-- THE INPUT follows --

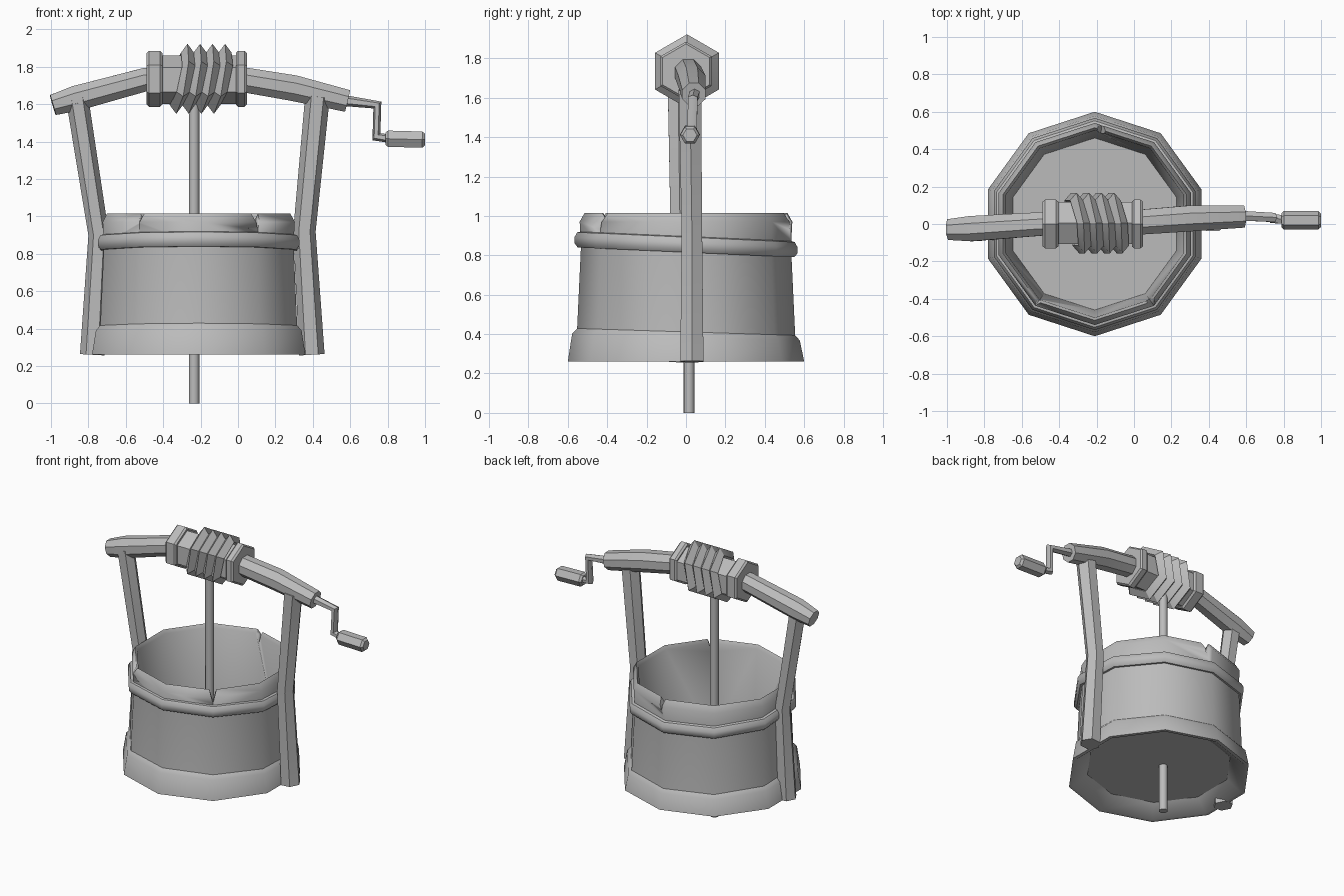
import bpy, bmesh
from math import sin, cos, pi, radians
from mathutils import Vector, Matrix

cube = bpy.data.objects.get("Cube")
if cube:
    bpy.data.objects.remove(cube)

grey = bpy.data.materials.new("plain_grey")
grey.use_nodes = True
grey.diffuse_color = (0.5, 0.5, 0.5, 1)
grey.node_tree.nodes["Principled BSDF"].inputs["Base Color"].default_value = (0.5, 0.5, 0.5, 1)

WELL = Vector((-0.21, 0, 0))
Y = Vector((0, 1, 0))


def finish(bm, name, angle=40):
    bmesh.ops.recalc_face_normals(bm, faces=bm.faces)
    mesh = bpy.data.meshes.new(name)
    bm.to_mesh(mesh)
    bm.free()
    mesh.materials.append(grey)
    obj = bpy.data.objects.new(name, mesh)
    bpy.context.collection.objects.link(obj)
    bpy.ops.object.select_all(action="DESELECT")
    obj.select_set(True)
    bpy.context.view_layer.objects.active = obj
    bpy.ops.object.shade_smooth_by_angle(angle=radians(angle))
    return obj


def sweep(name, path, sides=6, phase=30, angle=30):
    """Tube through (x, y, z, radius) points, capped at both ends."""
    bm = bmesh.new()
    pts = [Vector(p[:3]) for p in path]
    rings = []
    for i, p in enumerate(path):
        tangent = Vector()
        if i > 0:
            tangent += (pts[i] - pts[i - 1]).normalized()
        if i < len(pts) - 1:
            tangent += (pts[i + 1] - pts[i]).normalized()
        up = tangent.cross(Y).normalized()
        side = up.cross(tangent).normalized()
        ring = []
        for k in range(sides):
            a = 2 * pi * k / sides + radians(phase)
            ring.append(bm.verts.new(pts[i] + p[3] * (cos(a) * side + sin(a) * up)))
        rings.append(ring)
    for a, b in zip(rings, rings[1:]):
        for k in range(sides):
            j = (k + 1) % sides
            bm.faces.new((a[k], a[j], b[j], b[k]))
    bm.faces.new(rings[0])
    bm.faces.new(rings[-1])
    return finish(bm, name, angle)


def lathe(name, profile, sides=10, centre=WELL, tilt=0, fixed_below=0):
    """Closed (radius, z) profile spun round the well, first vertex towards the back."""
    bm = bmesh.new()
    verts = [bm.verts.new((0, r, z)) for r, z in profile]
    edges = [bm.edges.new((verts[i - 1], verts[i])) for i in range(len(verts))]
    bmesh.ops.spin(bm, geom=verts + edges, cent=(0, 0, 0), axis=(0, 0, 1),
                   angle=2 * pi, steps=sides)
    bmesh.ops.remove_doubles(bm, verts=bm.verts, dist=0.0005)
    for v in bm.verts:
        if v.co.z > fixed_below:
            v.co.z += tilt * v.co.y
    bmesh.ops.translate(bm, verts=bm.verts, vec=centre)
    return finish(bm, name)


# Barrel with an inner floor
barrel = lathe("barrel_wall", [(0, 0.35), (0.46, 0.35), (0.5, 0.99), (0.515, 1.015),
                               (0.54, 0.97), (0.533, 0.85), (0.555, 0.38), (0.5, 0.335),
                               (0, 0.335)])

# Cracks in the rim, cut with wedges
for azimuth, depth, width in ((86, 0.08, 0.025), (-54, 0.08, 0.025), (234, 0.05, 0.014)):
    bm = bmesh.new()
    ends = [[bm.verts.new((r, y, z)) for y, z in
             ((0, 1.01 - depth), (width * 1.3, 1.05), (-width * 1.3, 1.05))] for r in (0.4, 0.65)]
    bm.faces.new(ends[0])
    bm.faces.new(ends[1])
    for k in range(3):
        j = (k + 1) % 3
        bm.faces.new((ends[0][k], ends[0][j], ends[1][j], ends[1][k]))
    bm.transform(Matrix.Translation(WELL) @ Matrix.Rotation(radians(azimuth), 4, "Z"))
    wedge = finish(bm, "crack_cutter")
    wedge.hide_render = True
    bpy.context.view_layer.objects.active = barrel
    cut = barrel.modifiers.new("crack", "BOOLEAN")
    cut.operation = "DIFFERENCE"
    cut.object = wedge
    bpy.ops.object.modifier_apply(modifier="crack")
    bpy.data.objects.remove(wedge)

# Base skirt and the tilted hoop
lathe("base_skirt", [(0.47, 0.34), (0.575, 0.26), (0.6, 0.26), (0.578, 0.385),
                     (0.55, 0.415), (0.52, 0.4)], tilt=-0.03, fixed_below=0.35)
lathe("hoop", [(0.52, 0.815), (0.55, 0.815), (0.565, 0.835), (0.567, 0.865),
               (0.552, 0.892), (0.52, 0.9)], tilt=-0.045)

# Bent posts
sweep("right_post", [(-0.78, -0.03, 0.26, 0.065), (-0.745, -0.03, 0.9, 0.055),
                     (-0.86, -0.04, 1.63, 0.06)])
sweep("left_post", [(0.395, 0.03, 0.26, 0.068), (0.355, 0.03, 0.92, 0.06),
                    (0.425, 0.02, 1.64, 0.066)])

# Crossbeam
sweep("crossbeam", [(-0.99, -0.03, 1.595, 0.06), (-0.87, -0.025, 1.63, 0.073),
                    (-0.5, 0, 1.73, 0.068), (0.03, 0.01, 1.73, 0.072),
                    (0.3, 0.03, 1.685, 0.075), (0.585, 0.04, 1.617, 0.064)], sides=8, phase=22.5)

# Winding drum and collars
sweep("drum", [(-0.46, 0.005, 1.73, 0.13), (0.02, 0.005, 1.73, 0.13)])
for name, x0, x1 in (("right_collar", -0.488, -0.405), ("left_collar", -0.012, 0.047)):
    xm = 0.012
    sweep(name, [(x0, 0, 1.735, 0.138), (x0 + xm, 0, 1.735, 0.15),
                 (x1 - xm, 0, 1.735, 0.15), (x1, 0, 1.735, 0.138)])

# Slanted rope coils with sharp ridges
for n in range(4):
    bm = bmesh.new()
    rings = []
    for k in range(6):
        a = pi / 3 * k + pi / 6
        lean = 0.03 * sin(a) - 0.025 * cos(a)
        x = -0.3 + 0.067 * n + lean
        rings.append([bm.verts.new((x + dx, 0.005 + r * cos(a), 1.735 + r * sin(a)))
                      for dx, r in ((-0.035, 0.14), (0, 0.187), (0.035, 0.14), (0, 0.11))])
    for k in range(6):
        a, b = rings[k], rings[(k + 1) % 6]
        for i in range(4):
            j = (i + 1) % 4
            bm.faces.new((a[i], a[j], b[j], b[i]))
    finish(bm, f"rope_coil_{n + 1}", 30)

# Hanging rope
sweep("hanging_rope", [(-0.235, 0.015, 0, 0.029), (-0.235, 0.015, 1.65, 0.029)], sides=8, angle=50)

# Crank and handle
sweep("crank", [(0.56, 0.045, 1.62, 0.03), (0.745, 0.035, 1.595, 0.028),
                (0.74, 0.03, 1.425, 0.028), (0.82, 0.02, 1.415, 0.024)], angle=50)
sweep("crank_handle", [(0.788, 0.02, 1.415, 0.038), (0.802, 0.02, 1.415, 0.05),
                       (0.985, 0.02, 1.41, 0.05), (1.0, 0.02, 1.41, 0.036)], phase=0)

-- THE INPUT concluded --

> _WHAT TO WORK ON_
Using the records above, select and copy every line that has the word "name".

> _EXERCISE RESPONSE_
def finish(bm, name, angle=40):
    mesh = bpy.data.meshes.new(name)
    obj = bpy.data.objects.new(name, mesh)
def sweep(name, path, sides=6, phase=30, angle=30):
    return finish(bm, name, angle)
def lathe(name, profile, sides=10, centre=WELL, tilt=0, fixed_below=0):
    return finish(bm, name)
for name, x0, x1 in (("right_collar", -0.488, -0.405), ("left_collar", -0.012, 0.047)):
    sweep(name, [(x0, 0, 1.735, 0.138), (x0 + xm, 0, 1.735, 0.15),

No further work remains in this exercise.